Q. I played in a football match a little while ago ago and received a kick to the mouth. Apart from being a bit stunned initially, everything seemed fine, but now, a tooth in that area is hurting. I have looked and can’t see any damage. Will the pain go away on its own, or do I need treatment?

This is a classic situation where it is impossible to give an accurate answer without examining your mouth. The only way to know for sure, and, indeed, you should, is to pay a visit to Mike Allen’s Dental Practice where we can take a look and offer appropriate treatment.

It is possible that the discomfort that you are feeling is temporary and will go away on its own. This is unlikely however, and is a very big risk to take, and one that could result in losing the tooth, presuming of course that it is only the one tooth that is affected!

Let us take a look at some of the possible causes of your painful tooth.

Given the nature of the accident, a fracture or small breakage is the most likely reason for your toothache, although it could, of course, be a problem that was growing even before this. Presuming that the blow is the reason though, one possibility is that decay has set in following damage to the tooth. This may be straightforward to treat and the use of a dental filling; either amalgam or a white cosmetic filling for natural looking teeth, should be sufficient, providing that the decay is relatively minor. If the decay has spread though and the damage to the tooth is severe, it may be necessary to fit a dental crown instead, in order to give the tooth sufficient strength for daily use.
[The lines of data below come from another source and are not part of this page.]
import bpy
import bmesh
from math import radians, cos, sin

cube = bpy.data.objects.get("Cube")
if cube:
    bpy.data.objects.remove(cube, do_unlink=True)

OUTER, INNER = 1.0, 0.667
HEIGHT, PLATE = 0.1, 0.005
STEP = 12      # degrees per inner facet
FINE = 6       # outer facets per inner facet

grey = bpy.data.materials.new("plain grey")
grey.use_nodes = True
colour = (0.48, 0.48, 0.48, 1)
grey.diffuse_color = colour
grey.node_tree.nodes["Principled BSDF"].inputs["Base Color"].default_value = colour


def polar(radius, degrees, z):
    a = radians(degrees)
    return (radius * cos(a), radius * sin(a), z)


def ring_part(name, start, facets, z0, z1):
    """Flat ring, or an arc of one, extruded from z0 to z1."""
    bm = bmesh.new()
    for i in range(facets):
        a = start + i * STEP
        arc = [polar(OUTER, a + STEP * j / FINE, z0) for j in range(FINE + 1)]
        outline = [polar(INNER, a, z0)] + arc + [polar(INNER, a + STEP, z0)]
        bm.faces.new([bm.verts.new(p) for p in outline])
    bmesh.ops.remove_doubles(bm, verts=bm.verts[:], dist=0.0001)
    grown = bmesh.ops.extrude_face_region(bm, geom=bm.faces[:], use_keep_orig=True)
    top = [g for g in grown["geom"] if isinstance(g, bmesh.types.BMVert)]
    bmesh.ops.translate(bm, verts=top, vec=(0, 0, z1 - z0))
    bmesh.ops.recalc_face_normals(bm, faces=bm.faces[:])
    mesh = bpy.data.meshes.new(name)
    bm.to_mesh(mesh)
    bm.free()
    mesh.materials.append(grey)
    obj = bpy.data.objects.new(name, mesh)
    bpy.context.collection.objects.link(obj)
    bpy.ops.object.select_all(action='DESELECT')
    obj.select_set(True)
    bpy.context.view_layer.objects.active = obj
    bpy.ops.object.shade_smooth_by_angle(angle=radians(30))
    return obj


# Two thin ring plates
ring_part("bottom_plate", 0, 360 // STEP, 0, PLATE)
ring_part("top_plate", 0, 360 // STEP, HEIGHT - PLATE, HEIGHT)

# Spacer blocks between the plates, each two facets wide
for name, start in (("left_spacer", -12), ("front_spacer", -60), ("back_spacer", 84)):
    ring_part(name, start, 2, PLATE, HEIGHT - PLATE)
Another possibility is that the canals of the teeth have become infected via the fracture. These canals contain the soft tissue that include tiny blood vessels and the nerves, and once infected, can only be treated by removing the infected inner pulp. This procedure is known as a root canal procedure. Please do not be deterred by this treatment because of its reputation for pain – this is unfounded and modern anaesthetics and latest techniques combine to minimise any discomfort.

Ultimately though, a painful tooth should not be ignored in the hope that it will go away. If it hurts, it should be taken as a warning that all is not well, and professional dental advice should be sought so that the correct diagnosis can be made and appropriate treatment given.

If pain is severe, a phone call made early on may enable us to find an emergency appointment for you the same day. To make an appointment, please call Mike Allen’s Dental Practice on 01283 845345.